Dubas offered unwavering support to Toronto's so-called "Core Four" of offensive talent consisting of Auston Matthews, Mitch Marner, John Tavares and William Nylander.
"Unbelievable throughout my whole time here," Marner said of Dubas after the Leafs were eliminated by Florida.
Matthews also trumpeted what Dubas brought, while defenseman Morgan Rielly was firmly in their now-former general manager's corner earlier this week.
"I think the world of Kyle," Rielly said. "World-class GM."
Dubas' first big splash was to lure Tavares with a seven-year, $77-million contract in free agency after just a few months on the job in 2018. A tough negotiation with Nylander followed before he eventually signed a six-year, $45 million extension. That set the stage for Matthews to ink a five-year extension with a value just under $58.2 million. Marner then got paid with a six-year, $65.4-million pact as Toronto allocated roughly half its salary cap to four stars.
Dubas also wasn't shy about changing course, realizing early on that Toronto needed more grit and playoff experience. He acquired Cup winners Jake Muzzin in 2019 and Ryan O'Reilly in 2023 with an eye towards getting the Leafs over the hump.
Dubas remade the roster before this season's trade deadline by adding the likes of O'Reilly, Noel Acciari, Luke Schenn and Jake McCabe.
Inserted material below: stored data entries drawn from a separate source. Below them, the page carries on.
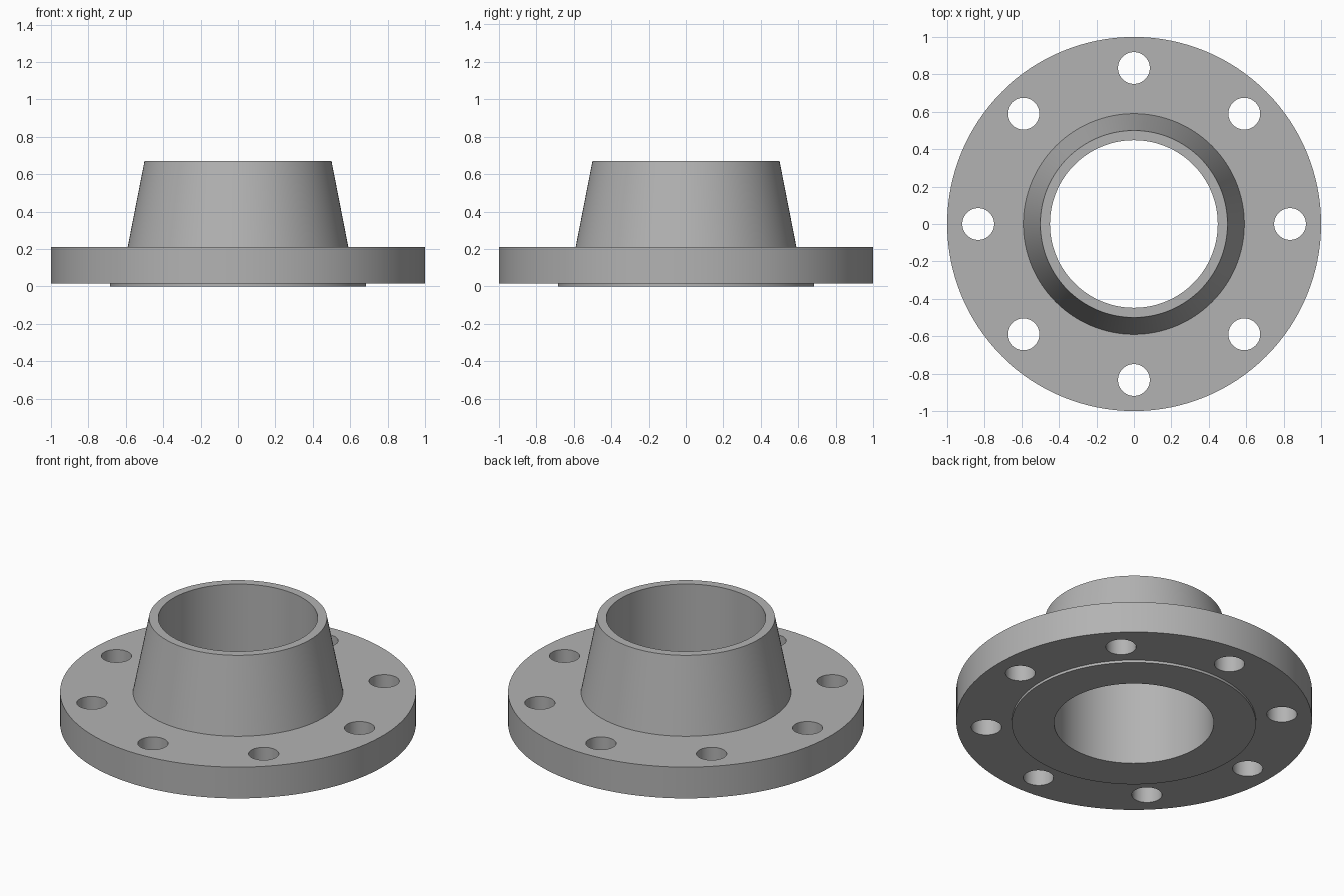
import bpy
import bmesh
from math import cos, sin, tau, radians

SEGMENTS = 128
HOLE_COUNT = 8
HOLE_CIRCLE = 0.834
HOLE_RADIUS = 0.085

default_cube = bpy.data.objects.get("Cube")
if default_cube:
    bpy.data.objects.remove(default_cube, do_unlink=True)

# Plain grey steel
steel = bpy.data.materials.new("grey_steel")
steel.use_nodes = True
GREY = (0.45, 0.45, 0.45, 1)
steel.diffuse_color = GREY
steel.node_tree.nodes["Principled BSDF"].inputs["Base Color"].default_value = GREY


def make_object(name, bm):
    bmesh.ops.recalc_face_normals(bm, faces=bm.faces)
    mesh = bpy.data.meshes.new(name)
    bm.to_mesh(mesh)
    bm.free()
    mesh.materials.append(steel)
    obj = bpy.data.objects.new(name, mesh)
    bpy.context.collection.objects.link(obj)
    return obj


def revolve(name, profile):
    """Spin a closed (radius, height) outline about the z axis."""
    bm = bmesh.new()
    rings = []
    for i in range(SEGMENTS):
        a = tau * i / SEGMENTS
        rings.append([bm.verts.new((r * cos(a), r * sin(a), z)) for r, z in profile])
    count = len(profile)
    for i, ring in enumerate(rings):
        after = rings[(i + 1) % SEGMENTS]
        for j in range(count):
            k = (j + 1) % count
            bm.faces.new((ring[j], after[j], after[k], ring[k]))
    return make_object(name, bm)


# Flange body: bore, raised sealing face, disc and tapered neck
flange = revolve("weld_neck_flange", [
    (0.448, 0), (0.685, 0), (0.685, 0.016), (1, 0.016),
    (1, 0.21), (0.59, 0.21), (0.5, 0.67), (0.448, 0.67),
])

# Bolt holes: one cutter holding all the cylinders
bm = bmesh.new()
for i in range(HOLE_COUNT):
    a = tau * i / HOLE_COUNT
    made = bmesh.ops.create_cone(bm, cap_ends=True, segments=48, radius1=HOLE_RADIUS,
                                 radius2=HOLE_RADIUS, depth=1)
    bmesh.ops.translate(bm, verts=made["verts"],
                        vec=(HOLE_CIRCLE * cos(a), HOLE_CIRCLE * sin(a), 0))
cutter = make_object("bolt_hole_cutter", bm)
cutter.hide_render = True

cut = flange.modifiers.new("bolt_holes", "BOOLEAN")
cut.operation = "DIFFERENCE"
cut.solver = "EXACT"
cut.object = cutter

bpy.ops.object.select_all(action="DESELECT")
flange.select_set(True)
bpy.context.view_layer.objects.active = flange
bpy.ops.object.modifier_apply(modifier=cut.name)
bpy.data.objects.remove(cutter, do_unlink=True)

# Smooth round walls with crisp rims
bpy.ops.object.shade_smooth_by_angle(angle=radians(30))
He appeared to finally get it right in the Leafs' six-game victory over Tampa that exorcised a generation of playoff demons, but Florida's emphatic 4-1 triumph in the second round saw most of those positive vibes quickly fade.